ADA: Arts for All

ORBI to sponsor May ADA workshop

From the Director

Artist Fellowship winners announced

MAAF update

Reading Quilts

Strictly business

Are children being left behind?

Griffin wins national award

First Day

Bringing writers together

WV Writers annual conference

Response, regulations, resources

Too often, cost looms as a “tall wall against change” when a new facility is in planning stages or when aging facilities need improvements.

On the other hand, making art infrastructure accessible to all might be the first step toward boosting return on your investment in marketing and advertising. Would you like to increase your attendance by ten percent?

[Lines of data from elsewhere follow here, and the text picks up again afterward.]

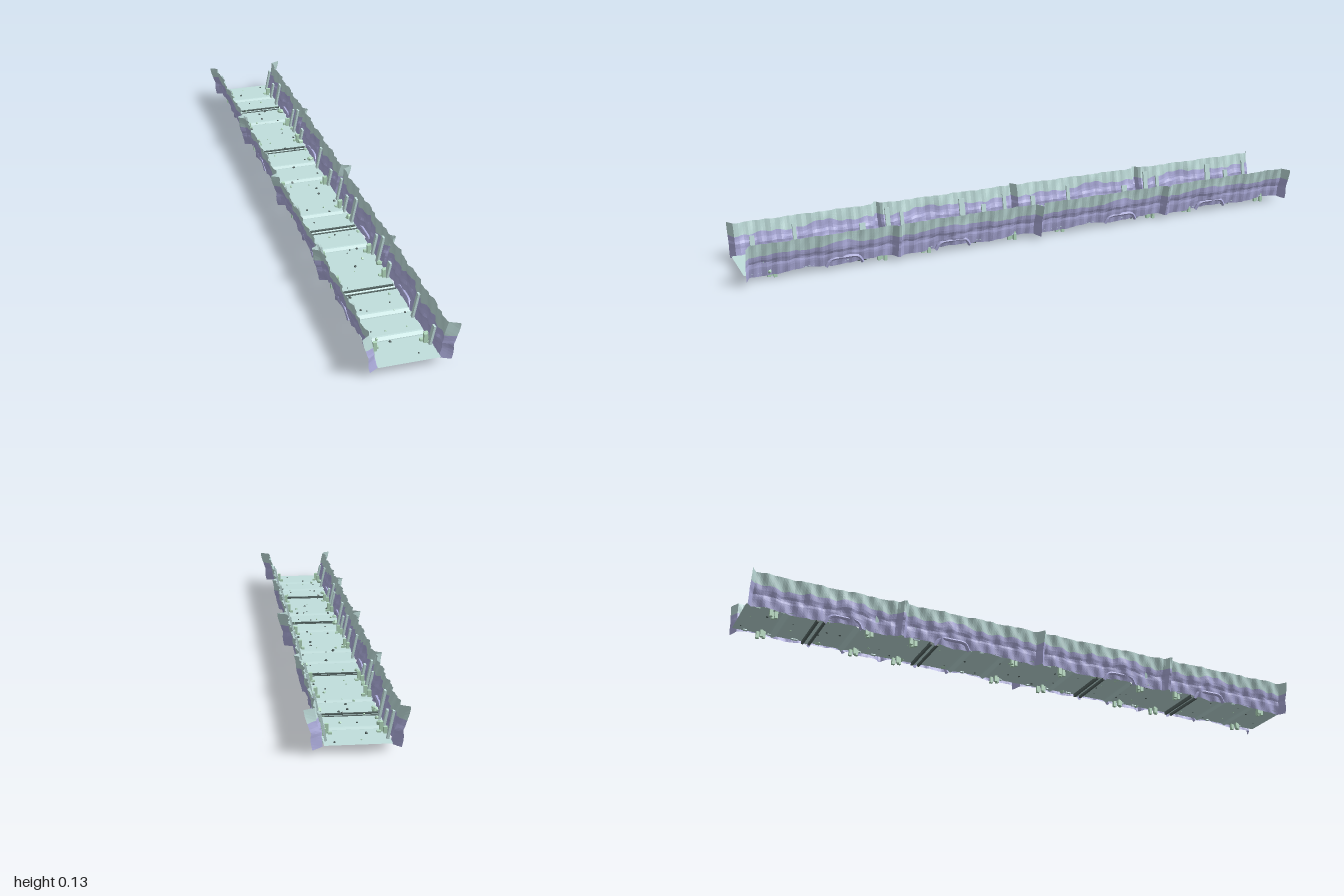
import * as THREE from 'three';

const mat = (color) => new THREE.MeshStandardMaterial({ color, flatShading: true, side: THREE.DoubleSide });
const PURPLE = mat(0xb0b0e0), TEAL = mat(0xc0dedc), GREEN = mat(0xb4dcc0), DARK = mat(0x566664);

// small seeded random
function seeded(s) {
  return () => { s = (s * 16807) % 2147483647; return s / 2147483647; };
}

const bump = (z, c, w) => Math.exp(-(((z - c) / w) ** 2));
const wrap = (z) => ((z % 1) + 1) % 1; // the trench repeats every unit
const nearHalf = (z) => Math.abs(z * 2 - Math.round(z * 2)) / 2;

// sheet from a point rule over a u/v grid
function sheet(rule, nu, nv, material, name) {
  const pos = [], index = [];
  for (let i = 0; i <= nu; i++) for (let j = 0; j <= nv; j++) pos.push(...rule(i / nu, j / nv));
  for (let i = 0; i < nu; i++) for (let j = 0; j < nv; j++) {
    const a = i * (nv + 1) + j, b = a + nv + 1;
    index.push(a, a + 1, b, b, a + 1, b + 1);
  }
  const g = new THREE.BufferGeometry();
  g.setAttribute('position', new THREE.Float32BufferAttribute(pos, 3));
  g.setIndex(index);
  g.computeVertexNormals();
  const m = new THREE.Mesh(g, material);
  m.name = name;
  return m;
}

// boulder swellings and the wavy line between the two wall bands
const boulders = (z) => bump(wrap(z), 0.31, 0.05) + bump(wrap(z), 0.68, 0.05);
const border = (z) => 0.086 + 0.012 * boulders(z) + 0.003 * Math.sin(z * 12 * Math.PI) + 0.002 * Math.sin(z * 34 * Math.PI);
const foot = (z) => 0.016 + 0.004 * Math.sin(z * 8 * Math.PI) - 0.005 * bump(nearHalf(z), 0, 0.02);

// distance of the rocky wall from the middle
function wallX(y, z, side) {
  const t = wrap(z) * Math.PI * 2;
  const base = 0.09 + 0.026 * (y / 0.125);
  const rough = 0.003 * Math.sin(t * 7 + side) + 0.002 * Math.sin(t * 17 + y * 70) + 0.0015 * Math.sin(t * 29 + side * 2);
  const swell = 0.007 * boulders(z) * bump(y, 0.065, 0.03);
  const ledge = 0.003 * bump(y, 0.058, 0.008);
  const flare = 0.027 * Math.max(0, 1 - nearHalf(z) / 0.016);
  return base + rough + swell - ledge + flare;
}

function wall(side) {
  const g = new THREE.Group();
  g.name = side > 0 ? 'leftWall' : 'rightWall';
  const band = (lo, hi) => (u, v) => {
    const z = u * 2 - 1, y = lo(z) + (hi(z) - lo(z)) * v;
    return [side * wallX(y, z, side), y, z];
  };
  g.add(sheet(band(foot, border), 250, 9, PURPLE, 'lowerRock'));
  g.add(sheet(band(border, () => 0.126), 250, 4, TEAL, 'upperRock'));

  const rand = seeded(side > 0 ? 77 : 501);
  for (const tile of [-1, 0]) {
    // leaning ribs against the inner face
    [0.04, 0.12, 0.2, 0.42, 0.47, 0.56, 0.79, 0.93].forEach((p, i) => {
      const h = [0.085, 0.06, 0.09, 0.075, 0.095, 0.055, 0.085, 0.065][i];
      const rib = new THREE.Mesh(new THREE.BoxGeometry(0.007, h, 0.012 + 0.004 * (i % 3)), TEAL);
      rib.name = 'rib';
      rib.position.set(side * (0.084 + h * 0.1), 0.018 + h / 2, tile + p);
      rib.rotation.z = -side * 0.2;
      g.add(rib);
    });
    // stepped buttresses at the foot
    [0.09, 0.4, 0.55, 0.91].forEach((p, i) => {
      [[0.068, 0.028, 0], [0.076, 0.05, 0.009], [0.085, 0.042, -0.009]].forEach(([x, h, dz]) => {
        const b = new THREE.Mesh(new THREE.BoxGeometry(0.011, h, 0.01), GREEN);
        b.name = 'buttress';
        b.position.set(side * x, h / 2 + (i % 2) * 0.002, tile + p + dz);
        g.add(b);
      });
    });
    // arched pipes low on the wall
    for (const p of [0.31, 0.68]) {
      const pts = [[0.012, -0.06], [0.034, -0.045], [0.038, 0], [0.034, 0.045], [0.012, 0.06]]
        .map(([y, dz]) => new THREE.Vector3(side * (0.093 + y * 0.15), y, tile + p + dz));
      const pipe = new THREE.Mesh(new THREE.TubeGeometry(new THREE.CatmullRomCurve3(pts), 16, 0.006, 6), PURPLE);
      pipe.name = 'archedPipe';
      g.add(pipe);
    }
  }
  // fallen rocks beside the wall
  for (let i = 0; i < 14; i++) {
    const r = 0.006 + rand() * 0.008;
    const rock = new THREE.Mesh(new THREE.IcosahedronGeometry(r, 0), GREEN);
    rock.name = 'rock';
    rock.position.set(side * (0.078 + rand() * 0.01), 0.026, -0.95 + rand() * 1.9);
    rock.rotation.set(rand() * 3, rand() * 3, 0);
    rock.scale.y = 0.8;
    g.add(rock);
  }
  return g;
}

export function createModel() {
  const model = new THREE.Group();
  model.name = 'trench';

  // floor with shallow cross grooves
  const grooves = [0.13, 0.24, 0.36, 0.62, 0.75, 0.87];
  const floorY = (z) => 0.023 - 0.008 * Math.max(...grooves.map((p) => Math.max(0, 1 - Math.abs(wrap(z) - p) / 0.012)));
  model.add(sheet((u, v) => [(v * 2 - 1) * 0.093, floorY(u * 2 - 1), u * 2 - 1], 400, 2, TEAL, 'floor'));

  // cross beams in the wider grooves, paired
  for (const z of [-0.76, -0.38, 0.24, 0.62]) for (const d of [-0.011, 0.011]) {
    const beam = new THREE.Mesh(new THREE.BoxGeometry(0.18, 0.012, 0.007), DARK);
    beam.name = 'crossBeam';
    beam.position.set(0, 0.018, z + d);
    model.add(beam);
  }

  // scattered pebbles
  const rand = seeded(4242);
  for (let i = 0; i < 70; i++) {
    const pebble = new THREE.Mesh(new THREE.DodecahedronGeometry(0.002 + rand() * 0.003, 0), i % 3 ? DARK : GREEN);
    pebble.name = 'pebble';
    pebble.position.set((rand() * 2 - 1) * 0.075, 0.024, (rand() * 2 - 1) * 0.98);
    pebble.rotation.set(rand() * 3, rand() * 3, 0);
    model.add(pebble);
  }

  model.add(wall(1), wall(-1));
  return model;
}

New resources can help make improvements — and ADA compliance — possible. We can share success stories about accessibility and “know-how” about capital projects. For information about the Cultural Facilities and Capital Resources Grant Program and the Fast Track Emergency and ADA Grant Program, call 304-558-0240; ask for Rose McDonough at extension 152 or Richard Ressmeyer at extension 721.

Several organizations received funding in 2002 for accessibility and ADA compliance through the Cultural Facilities and Capital Resources Grant Program:

Boarman Arts Center: The first phase of this multi-phase project was to address ADA compliance and universal design. An accessible restroom, ramp and entrance vestibule were built, and door hardware was upgraded to meet ADA requirements.

Carnegie Hall: This renovation project completed the overall Renaissance Capital Campaign that addressed barrier removal for ADA compliance, the installation of an elevator and accessible walkways and entrances.

Shepherdstown Men’s Club: The project involved improvements to the War Memorial Building, constructed in 1868, including additional entrances for people with disabilities and a lift to allow access to the ballroom and kitchen.

Charleston Stage Company: The group purchased equipment for audio description, assistive listening systems and a TTY phone system to expand and diversify the audience base and to improve communication to artists and customers.

Oglebay Institute: This organization installed an accessible unisex restroom as well as an elevator to allow access to the archival room, multipurpose exhibition and programming room. The new construction blends architecturally with the existing historic facility.

The Aurora Project: This project, currently in the initial phase, focuses on design, infrastructure and interior/exterior restoration of three buildings. Upon completion, living and working space will be available for five artists to begin six-week residencies. The goal is to create a facility that is open and welcoming to all artists using universal design and planning.

Randolph County Community Arts Center: A church is being transformed into a community arts center. Renovations include accessible restrooms.

Cultural Center of Fine Arts: This organization’s multi-phased project includes upgrading of the elevator and renovation of restrooms to ADA compliance.